Matt Krogh and Lindsay Taylor, North Sound Baykeeper Team - Impacts and implications of the planned Gateway Pacific coal shipping Terminal at Cherry Point

Learn about the proposal to build North America’s largest coal export facility, the Gateway Pacific Terminal, in the North Puget Sound. If built, this terminal would mean more than 1,000 transits of gigantic Cape and Panamax bulk carrier ships through our Straits and the Salish Sea every year. These waters are home to a wide variety of unique and endangered marine wildlife species, including orcas, salmon, and the Cherry Point herring that spawn in the Cherry Point Aquatic Reserve - all of which will be put at risk.
ReSources for Sustainable Communities
Power Past Coal

William Wilcock, School of Oceanography, University of Washington - Fin Whale Seismology
William Wilcock Q&A

This talk will describe ongoing efforts to deploy long-term seafloor seismic networks off the coast of the Pacific Northwest and the realization that these networks provide an excellent tool to study the larger baleen whales.
Seismologists Record Whale Songs While Listening for Underwater Earthquakes
Earthquake Sensors Track Rare Whales
UW School of Oceanography

Howard Garrett, Orca Network - Shifting trends in orca captivity
Once feared and often shot on sight, orcas suddenly became hot property 45 years ago when entrepreneurs discovered the public would pay big bucks to see the massive, graceful whales do tricks in stadiums. A specific set of circumstances at the time, and huge revenues at the gate, propelled the trendy fun to a multi-billion dollar international industry with an invincible PR juggernaut and plenty of friends in government. But from the very beginning the performing whales tended to die at tragic rates, and a small segment of the public learned long ago that captivity kills orcas. But only when captive orcas killed humans did the backstory of severe stresses in captivity begin to be told to the general public, with the result that revenues at display facilities are dropping fast.
Orca Network Captivity Section
Video: Death at SeaWorld
The Orca Project
Voice of the Orcas

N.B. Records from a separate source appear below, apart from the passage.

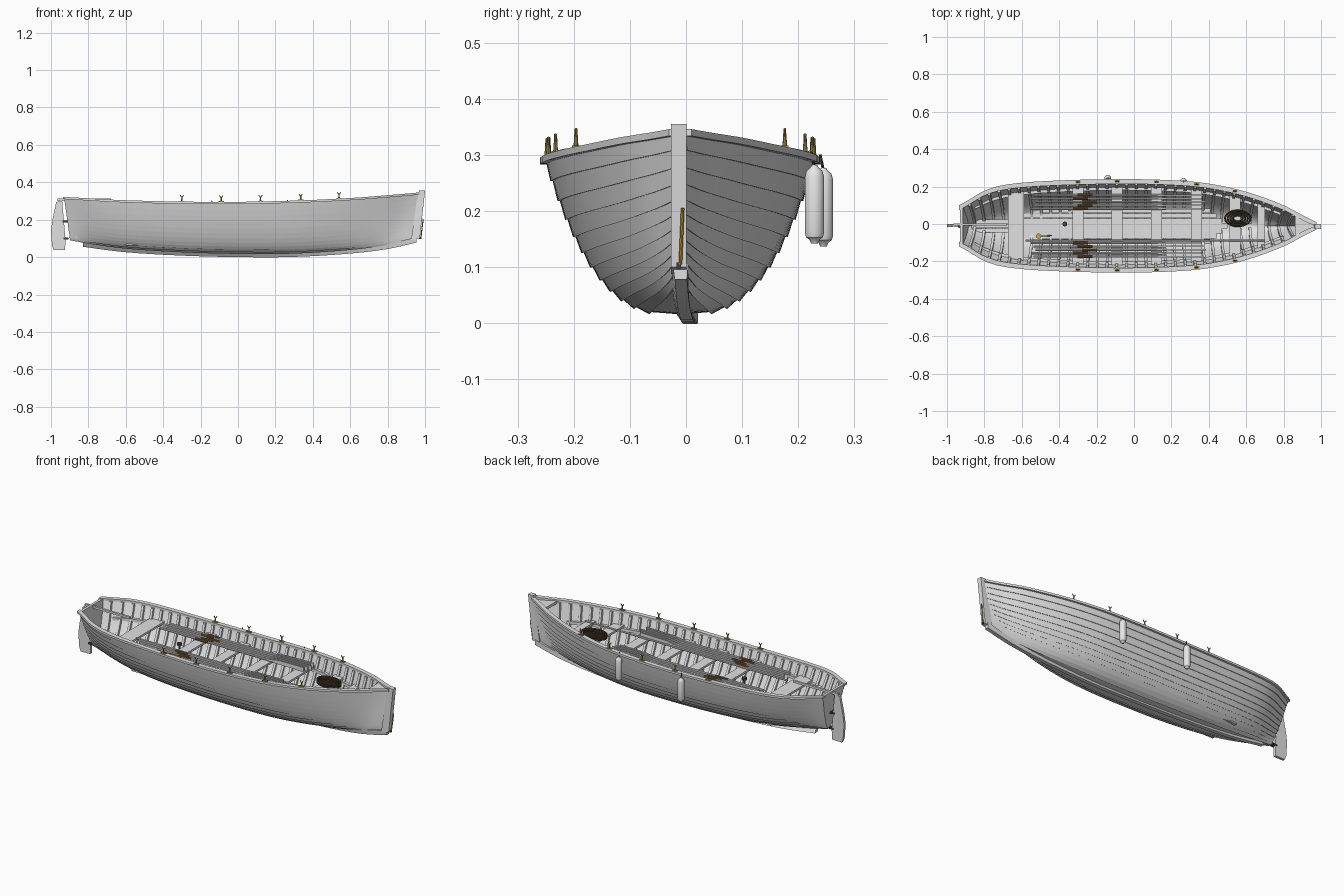
import bpy, bmesh, math
from mathutils import Vector

if "Cube" in bpy.data.objects:
    bpy.data.objects.remove(bpy.data.objects["Cube"])


def material(name, *rgb):
    m = bpy.data.materials.new(name)
    m.use_nodes = True
    m.diffuse_color = (*rgb, 1)
    m.node_tree.nodes["Principled BSDF"].inputs["Base Color"].default_value = (*rgb, 1)
    return m


GREY = material("pale grey paint", .75, .75, .75)
WHITE = material("fender white", .82, .82, .82)
ROPE = material("dark rope", .07, .045, .025)
LEATHER = material("brown leather", .2, .11, .05)
BRASS = material("brass", .4, .28, .1)
GOLD = material("gold strap", .6, .4, .05)
IRON = material("dark iron", .05, .05, .05)
Y0 = -.01


# Mesh helpers
def finish(name, bm, mat, smooth=True):
    bmesh.ops.remove_doubles(bm, verts=bm.verts, dist=.00005)
    bmesh.ops.recalc_face_normals(bm, faces=bm.faces)
    me = bpy.data.meshes.new(name)
    bm.to_mesh(me)
    bm.free()
    me.materials.append(mat)
    ob = bpy.data.objects.new(name, me)
    bpy.context.collection.objects.link(ob)
    if smooth:
        bpy.ops.object.select_all(action='DESELECT')
        ob.select_set(True)
        bpy.context.view_layer.objects.active = ob
        bpy.ops.object.shade_smooth_by_angle(angle=math.radians(35))
    return ob


def add_loft(bm, rings, caps=True):
    rows = [[bm.verts.new(p) for p in r] for r in rings]
    n = len(rows[0])
    for a, b in zip(rows, rows[1:]):
        for i in range(n):
            j = (i + 1) % n
            bm.faces.new((a[i], a[j], b[j], b[i]))
    if caps:
        bm.faces.new(rows[0])
        bm.faces.new(rows[-1])


def loft(name, rings, mat, caps=True):
    bm = bmesh.new()
    add_loft(bm, rings, caps)
    return finish(name, bm, mat)


def box_rings(x0, x1, y0, y1, z0, z1):
    return [[(x, y0, z0), (x, y1, z0), (x, y1, z1), (x, y0, z1)] for x in (x0, x1)]


def box(name, x0, x1, y0, y1, z0, z1, mat):
    return loft(name, box_rings(x0, x1, y0, y1, z0, z1), mat)


def plate(name, outline, y, thick, mat):
    return loft(name, [[(x, y + d, z) for x, z in outline] for d in (-thick / 2, thick / 2)], mat)


def lathe(name, start, end, profile, mat, sides=12):
    # profile holds (fraction along axis, radius)
    a, b = Vector(start), Vector(end)
    u = (b - a).orthogonal().normalized()
    v = (b - a).normalized().cross(u)
    turn = [2 * math.pi * i / sides for i in range(sides)]
    return loft(name, [[a.lerp(b, f) + r * (u * math.cos(t) + v * math.sin(t)) for t in turn]
                       for f, r in profile], mat)


def rod(name, start, end, r, mat, sides=8):
    return lathe(name, start, end, [(0, r), (1, r)], mat, sides)


# Hull lines, given as (position along the boat, value)
BEAM = [(-.93, .1), (-.87, .137), (-.8, .178), (-.7, .208), (-.5, .228), (-.1, .24), (.2, .234),
        (.4, .216), (.6, .172), (.8, .1), (.9, .047), (.975, .01)]
SHEER = [(-.93, .318), (-.6, .3), (-.1, .291), (.3, .298), (.6, .312), (.8, .327), (.975, .342)]
BASE = [(-.93, .09), (-.8, .068), (-.6, .043), (-.3, .025), (0, .017), (.3, .018), (.6, .036),
        (.8, .06), (.975, .1)]


def curve(table, x):
    x = min(max(x, table[0][0]), table[-1][0])
    i = max(k for k in range(len(table) - 1) if table[k][0] <= x)

    def slope(k):
        a, b = table[max(k - 1, 0)], table[min(k + 1, len(table) - 1)]
        return (b[1] - a[1]) / (b[0] - a[0])
    (xa, va), (xb, vb) = table[i], table[i + 1]
    h, s = xb - xa, (x - xa) / (xb - xa)
    return ((2 * s**3 - 3 * s**2 + 1) * va + (s**3 - 2 * s**2 + s) * h * slope(i)
            + (3 * s**2 - 2 * s**3) * vb + (s**3 - s**2) * h * slope(i + 1))


def fullness(x):
    return .36 + .4 * abs(x)**4


def half_at(x, z):
    k, s = curve(BASE, x), curve(SHEER, x)
    return curve(BEAM, x) * max((z - k) / (s - k), 0)**fullness(x)


def side_point(x, u, inset):
    t = u**1.7
    w = curve(BEAM, x) * t**fullness(x)
    w = max(w - max(inset, -w * .3), 0)
    k, s = curve(BASE, x), curve(SHEER, x)
    return Vector((x * (.965 + .035 * t), w, k + (s - k) * t + inset * (1 - u)))


def both(side):
    # Bottom-to-top points of one side become a full left-to-right section
    left = [Vector((p.x, Y0 - p.y, p.z)) for p in reversed(side)]
    return left + [Vector((p.x, Y0 + p.y, p.z)) for p in side]


# Lapstrake hull shell: stepped outside, plain inside
STRAKES = 12
rings = []
for i in range(57):
    x = -.93 + 1.905 * i / 56
    outer = []
    for s in range(STRAKES):
        outer += [side_point(x, s / STRAKES, -.004 if s else 0), side_point(x, (s + 1) / STRAKES, 0)]
    inner = [side_point(x, s / STRAKES, .01) for s in range(STRAKES + 1)]
    rings.append(both(outer) + both(inner)[::-1])
loft("hull_planking", rings, GREY, caps=False)

# Transom
section = both([side_point(-.93, .02 + .98 * s / 12, 0) for s in range(13)])
loft("transom", [section, [p + Vector((.015, 0, 0)) for p in section]], GREY)

# Gunwale rails
for side, label in ((-1, "right"), (1, "left")):
    rings = []
    for i in range(49):
        x = -.935 + 1.91 * i / 48
        w, z = curve(BEAM, x), curve(SHEER, x)
        a, b = Y0 + side * max(w - .016, 0), Y0 + side * (w + .01)
        rings.append([(x, a, z - .008), (x, b, z - .008), (x, b, z + .004), (x, a, z + .004)])
    loft(label + "_gunwale", rings, GREY)

# Keel, stem, breasthook and rudder
rings = []
for i in range(25):
    x = -.83 + 1.785 * i / 24
    y = .01 - .02 * max(x, 0)
    z = curve(BASE, x)
    rings.append([(x, y - .011, z - .017), (x, y + .011, z - .017), (x, Y0 + .014, z + .012),
                  (x, Y0 - .014, z + .012)])
loft("keel", rings, GREY)
plate("stem_post", [(.925, .088), (.972, .1), (1, .355), (.968, .355), (.955, .3)], Y0 - .003, .027, GREY)
hook = [(.86, -.065), (.86, .065), (.965, .012), (.965, -.012)]
loft("breasthook", [[(x, Y0 + y, z) for x, y in hook] for z in (.315, .33)], GREY)
plate("rudder", [(-.925, .038), (-.985, .037), (-.994, .06), (-1, .14), (-.992, .2), (-.972, .295),
                 (-.94, .3), (-.922, .09)], Y0 + .002, .015, GREY)
for z, x in ((.1, -.92), (.19, -.925)):
    box("rudder_hinge", x - .014, x + .014, Y0 - .012, Y0 + .012, z - .005, z + .005, IRON)
box("tiller", -.965, -.68, Y0 + .002, Y0 + .014, .3, .312, GREY)
box("stem_iron", .968, .98, Y0 - .007, Y0 + .001, .098, .108, IRON)
rod("stem_strap", (.978, -.01, .105), (.99, -.006, .205), .003, GOLD)

# Ribs
bm = bmesh.new()
for i in range(34):
    x = -.88 + .0525 * i
    rings = []
    for k in range(13):
        u = .1 + .88 * k / 12
        a, b = side_point(x, u, .008), side_point(x, u, .021)
        d = Vector((.007, 0, 0))
        rings.append([a - d, a + d, b + d, b - d])
    for side in (-1, 1):
        add_loft(bm, [[(p.x, Y0 + side * p.y, p.z) for p in r] for r in rings])
finish("ribs", bm, GREY, False)

# Thwart stringers along the inside of the hull
for side in (-1, 1):
    rings = []
    for i in range(33):
        x = -.85 + 1.65 * i / 32
        y = half_at(x, .228) - .012
        rings.append([(x, Y0 + side * (y - d), z) for d, z in ((0, .215), (.016, .215), (.016, .231), (0, .231))])
    loft("thwart_stringer", rings, GREY)

# Thwarts
SEATS = [-.3, -.09, .12, .335, .54]
for x, width in [(-.63, .085), (.68, .04)] + [(x, .058) for x in SEATS]:
    a, b = x - width / 2, x + width / 2
    ya, yb = half_at(a, .235) - .012, half_at(b, .235) - .012
    outline = [(a, Y0 - ya), (b, Y0 - yb), (b, Y0 + yb), (a, Y0 + ya)]
    loft("thwart", [[(*p, z) for p in outline] for z in (.231, .243)], GREY)

# Bottom boards
bm = bmesh.new()
for i in range(7):
    y = Y0 - .094 + .027 * i
    reach = .5 - .03 * abs(i - 3)
    add_loft(bm, box_rings(-.6, reach, y, y + .025, .062, .07))
for i in range(3):
    y = Y0 - .036 + .024 * i
    add_loft(bm, box_rings(-.87, -.61, y, y + .022, .105, .112))
finish("bottom_boards", bm, GREY, False)

# Oars stowed on the thwarts, blades forward
for side in (-1, 1):
    for i in range(5):
        y = Y0 + side * (.092 + .018 * i)
        shift = .012 * (i % 3)
        z = .2505
        rod("oar_shaft", (-.55 + shift, y, z), (.17, y, z), .006, GREY)
        rod("oar_leather", (-.325 + 2 * shift, y, z), (-.245 + 2 * shift, y, z), .0078, LEATHER)
        end = .36 + shift
        plate("oar_blade", [(.12, z - .004), (.2, z - .006), (end, z - .006), (end, z + .018),
                            (.2, z + .016), (.12, z + .004)], y, .008, GREY)
rod("boat_hook", (-.58, Y0 - .078, .25), (.7, Y0 - .078, .25), .005, GREY)

# Rowlocks
for x in SEATS:
    for side in (-1, 1):
        y, z = Y0 + side * (curve(BEAM, x) - .002), curve(SHEER, x)
        box("rowlock_plate", x - .014, x + .014, y - .007, y + .007, z + .003, z + .008, BRASS)
        lathe("rowlock_pin", (x, y, z), (x, y, z + .03), [(0, .005), (.6, .0035), (1, .003)], BRASS, 8)
        for d in (-1, 1):
            rod("rowlock_horn", (x, y, z + .024), (x + d * .009, y, z + .038), .0026, BRASS, 6)

# Coiled rope on the forward thwart
bm = bmesh.new()
for layer in range(3):
    for turn in range(4):
        rx, ry = .068 - .014 * turn, .042 - .0085 * turn
        ring = []
        for k in range(33):
            a = 2 * math.pi * k / 32
            r = [2 * math.pi * j / 6 for j in range(6)]
            ring.append([(.555 + (rx + .005 * math.cos(t)) * math.cos(a),
                          .03 + (ry + .005 * math.cos(t)) * math.sin(a),
                          .248 + .008 * layer + .005 * math.sin(t)) for t in r])
        add_loft(bm, ring, caps=False)
finish("rope_coil", bm, ROPE)

# Fenders hung over the left side
for x, y, z in ((-.14, .245, .137), (.265, .229, .142)):
    lathe("fender", (x, y, z), (x, y, z + .14),
          [(0, .006), (.05, .009), (.08, .015), (.14, .0175), (.85, .0175), (.93, .014), (.97, .007), (1, .005)],
          WHITE, 20)
    rod("fender_line", (x, y, z + .135), (x, y - .006, z + .164), .0025, ROPE)

# Loose gear on the bottom boards
lathe("pump_cap", (-.37, 0, .07), (-.37, 0, .245), [(0, .006), (.9, .006), (.92, .013), (1, .013)], IRON)
lathe("bailer_bowl", (-.51, -.065, .07), (-.51, -.065, .1), [(0, .009), (1, .014)], GOLD)
rod("bailer_handle", (-.5, -.065, .095), (-.44, -.062, .1), .003, BRASS)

Environmental education displays and materials were available throughout the day as well.

For more info, go to, or contact Orca Network at or 360-678-3451.